Figure 1 — Variable Message Sign

Variable Message Sign
Other forms of ITS include special radio channels for traffic updates, web sites that map driving routes or provide information on road construction. ITS features include "pay as you go" toll collections system that scan an electronic tag on the vehicle's bumper and futuristic advanced vehicle control systems that act automatically to avoid collisions, improve vision in poor weather conditions, or wake up drowsy drivers who have fallen asleep behind the wheel.
Figure 2 — Traffic Sensor (left of center traffic signal) and Traffic Camera (right of center traffic signal).

Traffic Sensor (left of center traffic signal) and Traffic Camera (right of center traffic signal).

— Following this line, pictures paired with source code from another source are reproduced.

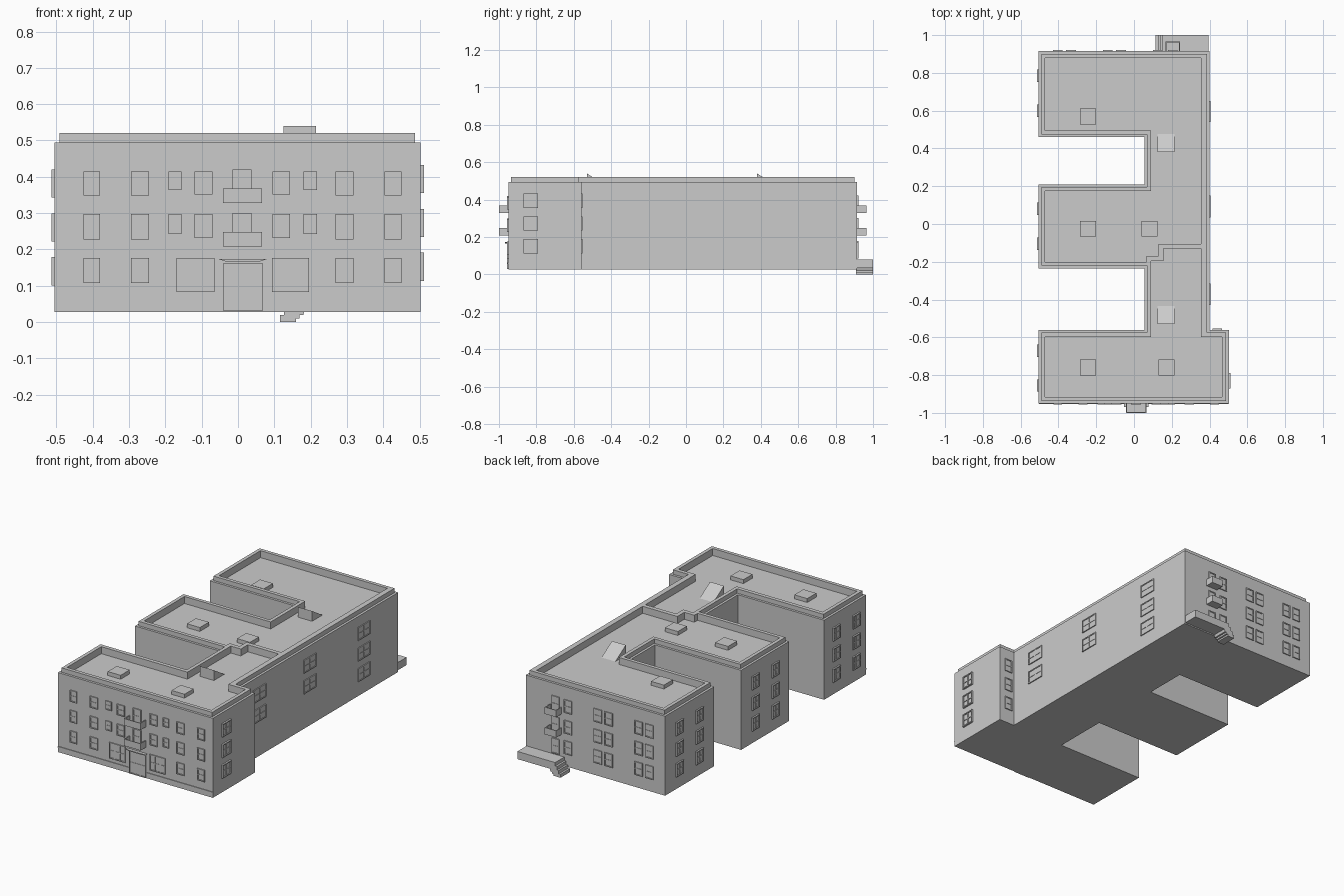
import bpy, bmesh
from math import radians
from mathutils import Matrix, Vector

if "Cube" in bpy.data.objects:
    bpy.data.objects.remove(bpy.data.objects["Cube"])


def finish(name, bm, rot=(0, 0, 0), loc=(0, 0, 0)):
    bmesh.ops.recalc_face_normals(bm, faces=bm.faces)
    me = bpy.data.meshes.new(name)
    bm.to_mesh(me)
    bm.free()
    ob = bpy.data.objects.new(name, me)
    ob.rotation_euler = [radians(a) for a in rot]
    ob.location = loc
    bpy.context.collection.objects.link(ob)
    return ob


def prism(name, loops, z0, z1, rot=(0, 0, 0)):
    """Extrude an outline (further loops are holes) from z0 to z1."""
    bm = bmesh.new()
    edges = []
    for pts in loops:
        vs = [bm.verts.new((x, y, z0)) for x, y in pts]
        edges += [bm.edges.new((vs[i - 1], vs[i])) for i in range(len(vs))]
    bmesh.ops.triangle_fill(bm, edges=edges, use_beauty=True, normal=(0, 0, 1))
    ext = bmesh.ops.extrude_face_region(bm, geom=bm.faces[:], use_keep_orig=True)
    for v in ext["geom"]:
        if isinstance(v, bmesh.types.BMVert):
            v.co.z = z1
    return finish(name, bm, rot)


def add_box(bm, lo, hi):
    lo, hi = Vector(lo), Vector(hi)
    m = Matrix.Translation((lo + hi) / 2) @ Matrix.Diagonal((*(hi - lo), 1))
    bmesh.ops.create_cube(bm, size=1, matrix=m)


def boxes(name, parts, rot=(0, 0, 0), loc=(0, 0, 0)):
    bm = bmesh.new()
    for lo, hi in parts:
        add_box(bm, lo, hi)
    return finish(name, bm, rot, loc)


# Facade turns: local -y becomes the outward direction
TURN = {"front": 0, "right": 90, "back": 180, "left": -90}


def place(side, wall, u, z):
    loc = (u, wall, z) if side in ("front", "back") else (wall, u, z)
    return dict(rot=(0, 0, TURN[side]), loc=loc)


def window(name, side, wall, u0, u1, z0, z1, out=0.006, columns=1):
    w, h, t = (u1 - u0) / 2, (z1 - z0) / 2, 0.006
    parts = [((-w, -out, -h), (-w + t, 0.002, h)), ((w - t, -out, -h), (w, 0.002, h)),
             ((-w + t, -out, -h), (w - t, 0.002, -h + t)), ((-w + t, -out, h - t), (w - t, 0.002, h)),
             ((-w + t, -out * .4, -h + t), (w - t, 0.002, h - t)),
             ((-w + t, -out * .8, -t / 2), (w - t, 0, t / 2))]
    for i in range(1, columns):
        x = -w + 2 * w * i / columns
        parts.append(((x - t / 2, -out * .8, -h + t), (x + t / 2, 0, h - t)))
    boxes(name, parts, **place(side, wall, (u0 + u1) / 2, (z0 + z1) / 2))


def balcony(name, side, wall, u, z, w):
    w, d, t, h = w / 2, 0.05, 0.005, 0.04
    boxes(name, [((-w, -d, 0), (w, 0, 0.008)), ((-w, -d, 0.008), (w, -d + t, h)),
                 ((-w, -d + t, 0.008), (-w + t, 0, h)), ((w - t, -d + t, 0.008), (w, 0, h))],
          **place(side, wall, u, z))


# E-shaped building mass
def outline(i):
    L, S, R, F = -0.505 + i, 0.055 + i, 0.4 - i, 0.502 - i
    return [(L, -.95 + i), (F, -.95 + i), (F, -.56 - i), (R, -.56 - i), (R, .915 - i), (L, .915 - i),
            (L, .46 + i), (S, .46 + i), (S, .21 - i), (L, .21 - i), (L, -.235 + i), (S, -.235 + i),
            (S, -.56 - i), (L, -.56 - i)]


back_deck = [(-.47, .88), (.355, .88), (.355, -.105), (.13, -.105), (.13, -.17), (.065, -.17),
             (.065, -.2), (-.47, -.2), (-.47, .175), (.09, .175), (.09, .495), (-.47, .495)]
front_deck = [(.355, -.13), (.155, -.13), (.155, -.195), (.09, -.195), (.09, -.597), (-.47, -.597),
              (-.47, -.915), (.467, -.915), (.467, -.597), (.355, -.597)]
prism("building_walls", [outline(0)], 0.028, 0.48)
prism("wall_top_ledge", [outline(0), back_deck, front_deck], 0.48, 0.495)
prism("parapet", [outline(0.014), back_deck, front_deck], 0.495, 0.521)

# Roof hatches and sloped skylights
for x, y in [(-.243, .57), (-.243, -.025), (.083, -.025), (-.243, -.76), (.172, -.76)]:
    boxes("roof_hatch", [((x - .042, y - .042, .478), (x + .042, y + .042, .503))])
for y in (-.53, .38):
    prism("sloped_skylight", [[(y, .478), (y + .1, .478), (y, .54)]], .125, .215, (90, 0, 90))

# Front windows
for z0, z1 in [(.348, .415), (.228, .298), (.108, .177)]:
    for a, b in [(-.425, -.38), (-.295, -.245), (.268, .318), (.403, .45)]:
        window("front_window", "front", -.95, a, b, z0, z1)
    if z0 > .2:
        for a, b in [(-.12, -.07), (.095, .143)]:
            window("front_window", "front", -.95, a, b, z0 + .003, z1)
        for a, b in [(-.192, -.155), (.18, .217)]:
            window("small_front_window", "front", -.95, a, b, z0 + .015, z1)
for a, b in [(-.17, -.065), (.093, .195)]:
    window("shop_window", "front", -.95, a, b, .083, .177, columns=3)

# Front entrance, canopy, base strip and balconies
window("entrance_door", "front", -.95, -.04, .067, .03, .162, columns=3)
prism("entrance_canopy", [[(-.052, .173), (-.035, .167), (.06, .167), (.078, .173)]],
      .945, .968, (90, 0, 0))
for a, b in [(-.504, -.045), (.07, .501)]:
    boxes("base_strip", [((a, -.954, .057), (b, -.948, .063))])
for z in (.328, .208):
    window("front_balcony_door", "front", -.95, -.015, .037, z + .005, z + .092)
    balcony("front_balcony", "front", -.95, .0125, z, .108)

# Side and back windows
ROWS = [(.355, .432), (.234, .311), (.113, .191)]
for n, (z0, z1) in enumerate(ROWS):
    window("right_window", "right", .502, -.87, -.79, z0, z1, .01, 2)
    window("step_window", "back", -.56, .415, .465, z0, z1)
    for a, b in [(.54, .65), (.035, .15), (-.43, -.315)]:
        if n < 2 or a > .5:
            window("spine_window", "right", .4, a, b, z0, z1, .006, 2)
    for y in (.785, .6, .08, -.105, -.67, -.855):
        window("left_window", "left", -.505, y - .033, y + .033, z0 - .012, z1 - .012, .009, 2)
    for a, b in [(-.43, -.378), (-.36, -.308), (-.165, -.113), (-.095, -.043), (.1, .15)]:
        window("back_window", "back", .915, a, b, z0 - .012, z1 - .012)

# Back balconies, door and porch with steps
for z in (.328, .208):
    balcony("back_balcony", "back", .915, .205, z, .075)
for z in (.333, .213, .085):
    window("back_door", "back", .915, .18, .23, z, z + .09)
prism("back_porch", [[(.115, 0), (.115, .02), (.127, .02), (.127, .04), (.138, .04), (.138, .06),
                      (.15, .06), (.15, .08), (.395, .08), (.395, .035), (.185, .035), (.18, .02),
                      (.17, .02), (.17, .01), (.16, .01), (.16, 0)]], -1, -.91, (90, 0, 0))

Regardless of the exact function of the ITS, fiber optic links offer a valuable component in the overall traffic network. Modern ITS networks require ever-increasing data rates and payload carrying capabilities to facilitate real-time communications between a wide variety of field devices and traffic control centers (TCCs). Single-mode optical fiber-based ITS infrastructures are displacing twisted pair copper and coax for both data and video transmission requirements in urban and rural jurisdictions worldwide. Video transmission for surveillance of intersections, ramps and tunnels, incident detection or verification, and replacement of traffic signal loop sensors is an increasingly popular ITS tool. Lately, communities have been installing cameras on traffic signals to record the license plates of cars whose drivers run a red light. All of these applications require distance between the site where the information is collected and the location where the information gets stored. Video transmission that incorporates 2-way data has grown as an ITS application. This system transmits video to a control center as well as data. The control center sends data to the remote camera that allows a PTZ device to be custom positioned as needed by the person at the control center. Fiber optic links for point-to-point FM baseband transmission over single-mode fiber from fixed or PTZ-equipped roadside cameras are widely available for distances up to 90 km. Intelligent transportation systems, as with many fiber optic applications, require a network of nodes, controls and signal paths. "Fiber Optic Network Topologies" discusses the various forms this and other types of networks can take.